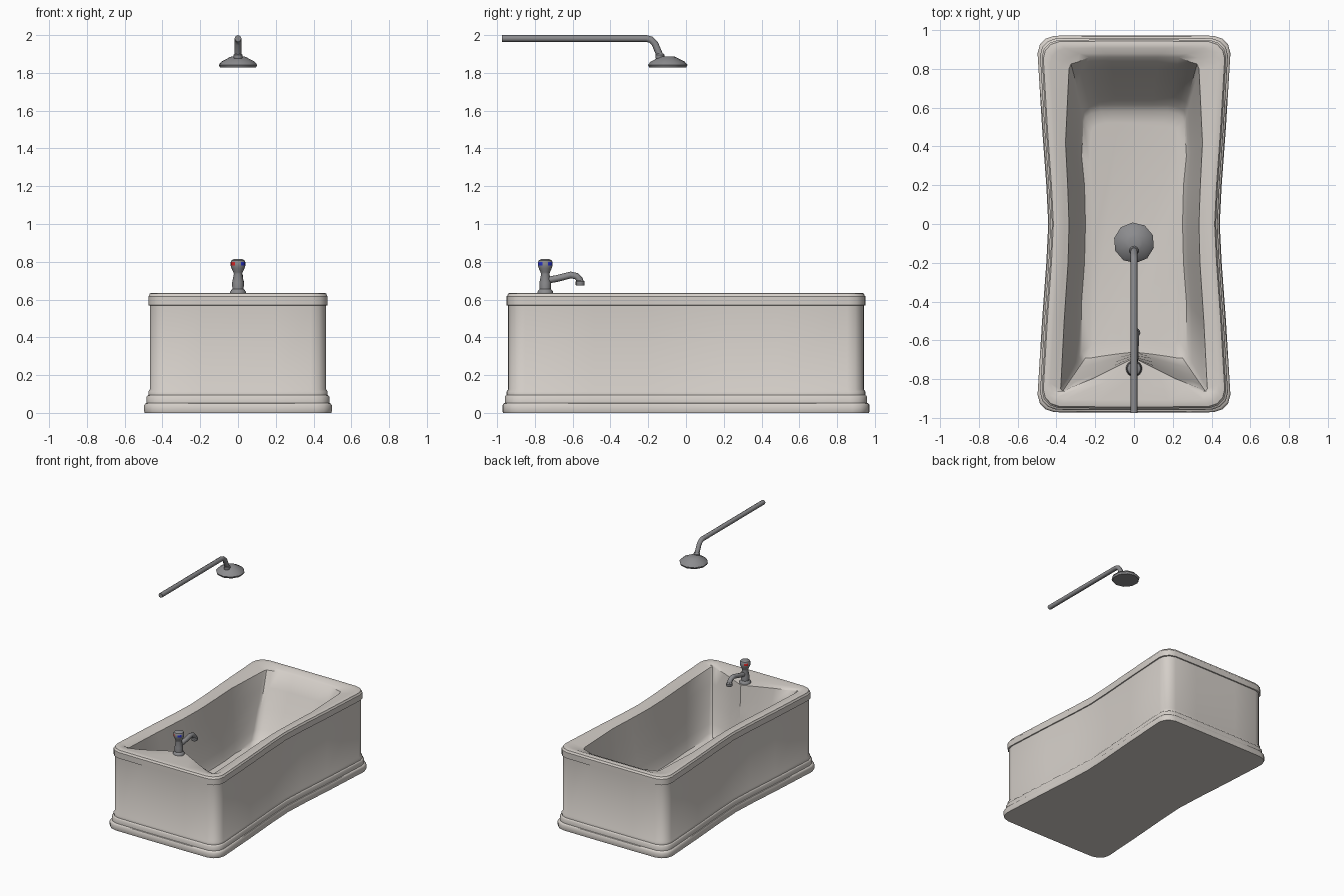
import bpy, bmesh, math

if "Cube" in bpy.data.objects:
    bpy.data.objects.remove(bpy.data.objects["Cube"])

def material(name, rgb):
    m = bpy.data.materials.new(name)
    m.diffuse_color = (*rgb, 1)
    m.use_nodes = True
    m.node_tree.nodes["Principled BSDF"].inputs["Base Color"].default_value = m.diffuse_color
    return m

STONE = material("stone", (0.66, 0.62, 0.58))
METAL = material("metal", (0.26, 0.26, 0.27))
RED = material("hot_red", (0.7, 0.02, 0.02))
BLUE = material("cold_blue", (0.02, 0.03, 0.6))

def loft(name, rings, mat, angle=35):
    """Skin closed rings of equal length and cap both ends."""
    n = len(rings[0])
    faces = [tuple(range(n)), tuple(range((len(rings) - 1) * n, len(rings) * n))]
    for r in range(len(rings) - 1):
        for i in range(n):
            j = (i + 1) % n
            faces.append((r * n + i, r * n + j, (r + 1) * n + j, (r + 1) * n + i))
    me = bpy.data.meshes.new(name)
    me.from_pydata([p for ring in rings for p in ring], [], faces)
    bm = bmesh.new()
    bm.from_mesh(me)
    bmesh.ops.recalc_face_normals(bm, faces=bm.faces)
    bm.to_mesh(me)
    bm.free()
    me.materials.append(mat)
    ob = bpy.data.objects.new(name, me)
    bpy.context.collection.objects.link(ob)
    bpy.ops.object.select_all(action='DESELECT')
    ob.select_set(True)
    bpy.context.view_layer.objects.active = ob
    bpy.ops.object.shade_smooth_by_angle(angle=math.radians(angle))
    return ob

def lathe(name, profile, x, y, sides, mat, angle=35):
    rings = []
    for r, z in profile:
        rings.append([(x + r * math.cos(2 * math.pi * k / sides + math.pi / 8),
                       y + r * math.sin(2 * math.pi * k / sides + math.pi / 8), z)
                      for k in range(sides)])
    return loft(name, rings, mat, angle)

def pipe(name, points, radius):
    cu = bpy.data.curves.new(name, 'CURVE')
    cu.dimensions = '3D'
    cu.bevel_depth = radius
    cu.bevel_resolution = 2
    cu.use_fill_caps = True
    sp = cu.splines.new('POLY')
    sp.points.add(len(points) - 1)
    for p, co in zip(sp.points, points):
        p.co = (*co, 1)
    sp.use_smooth = True
    cu.materials.append(METAL)
    ob = bpy.data.objects.new(name, cu)
    bpy.context.collection.objects.link(ob)
    return ob

# Bathtub half outlines (x >= 0), front centre to back centre
outer = [(0, -.972), (.2, -.972), (.41, -.97), (.455, -.955), (.485, -.925), (.497, -.88),
         (.474, -.5), (.452, -.2), (.442, 0)]
outer += [(x, -y) for x, y in reversed(outer[:-1])]
inner = [(0, -.69), (.12, -.75), (.22, -.80), (.32, -.84), (.368, -.862), (.378, -.85),
         (.36, -.5), (.34, -.2), (.335, 0), (.342, .2), (.353, .42), (.335, .80),
         (.325, .825), (.29, .835), (.23, .86), (.12, .86), (0, .86)]
floor = [(0, -.66), (.09, -.67), (.16, -.68), (.22, -.69), (.25, -.69), (.27, -.66),
         (.27, -.4), (.255, -.2), (.25, 0), (.255, .2), (.27, .35), (.26, .52),
         (.25, .55), (.22, .57), (.17, .58), (.09, .58), (0, .58)]

def mirror(half):
    return half + [(-x, y, z) for x, y, z in reversed(half[1:-1])]

def outer_ring(d, z):
    return mirror([(x * (1 - d / .5), y * (1 - d / .972), z) for x, y in outer])

def edge_z(i):
    return .632 - .018 * min(i / 4, 1)

def blend(a, b, t):
    return a + (b - a) * t

# Stepped plinth, body and rim
levels = [(.003, 0), (0, .01), (0, .04), (.006, .05), (.013, .052), (.013, .085), (.018, .092),
          (.022, .094), (.022, .112), (.03, .125), (.03, .568), (.022, .57), (.022, .617),
          (.026, .62), (.03, .632), (.045, .636), (.065, .635)]
rings = [outer_ring(d, z) for d, z in levels]
# Rounded rim leading to the basin edge
rim = [(x * .87, y * (1 - .065 / .972)) for x, y in outer]
for t, dz in ((.6, .008), (1, 0)):
    rings.append(mirror([(blend(a[0], b[0], t), blend(a[1], b[1], t), min(.635, edge_z(i) + dz))
                         for i, (a, b) in enumerate(zip(rim, inner))]))
# Sloping basin walls and floor
for t, z in ((.2, .5), (.45, .36), (.72, .23), (.88, .17), (1, .145)):
    rings.append(mirror([(blend(a[0], b[0], t), blend(a[1], b[1], t), z)
                         for a, b in zip(inner, floor)]))
rings.append(mirror([(x * .85, y * .9, .135) for x, y in floor]))
loft("bathtub", rings, STONE, 42)

# Tap with red and blue marks around the handle
TY = -.745
lathe("tap_body", [(.042, .625), (.042, .64), (.036, .65), (.03, .655), (.031, .69),
                   (.022, .735), (.024, .742)], 0, TY, 16, METAL)
handle = lathe("tap_handle", [(.022, .738), (.034, .765), (.039, .78), (.039, .798),
                              (.034, .808), (.02, .815)], 0, TY, 16, METAL)
handle.data.materials.append(RED)
handle.data.materials.append(BLUE)
for f in handle.data.polygons:
    c = f.center
    if .781 < c.z < .797 and abs(c.x) > .005:
        a = math.degrees(math.atan2(c.y - TY, c.x)) % 90
        if 22 < a < 68:
            f.material_index = 2 if c.x > 0 else 1
pipe("tap_spout", [(0, TY, .70), (.005, -.68, .712), (.007, -.61, .73), (.008, -.58, .724),
                   (.009, -.563, .705), (.009, -.56, .685)], .018)
lathe("spout_outlet", [(.022, .674), (.024, .678), (.024, .695), (.018, .702)],
      .009, -.56, 12, METAL)

# Overhead shower
pipe("shower_arm", [(0, -.975, 1.982), (0, -.21, 1.982), (0, -.185, 1.975),
                    (0, -.165, 1.955), (0, -.135, 1.885)], .018)
lathe("shower_neck", [(.022, 1.875), (.024, 1.885), (.024, 1.895), (.018, 1.903)],
      0, -.138, 12, METAL)
lathe("shower_head", [(.098, 1.828), (.105, 1.842), (.09, 1.86), (.045, 1.883), (.03, 1.888)],
      0, -.097, 10, METAL)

▶ _Problem to work on_
Every line in the data that includes the word "return" should be counted, and only the resulting number given.

▶ _Solution for this problem_
8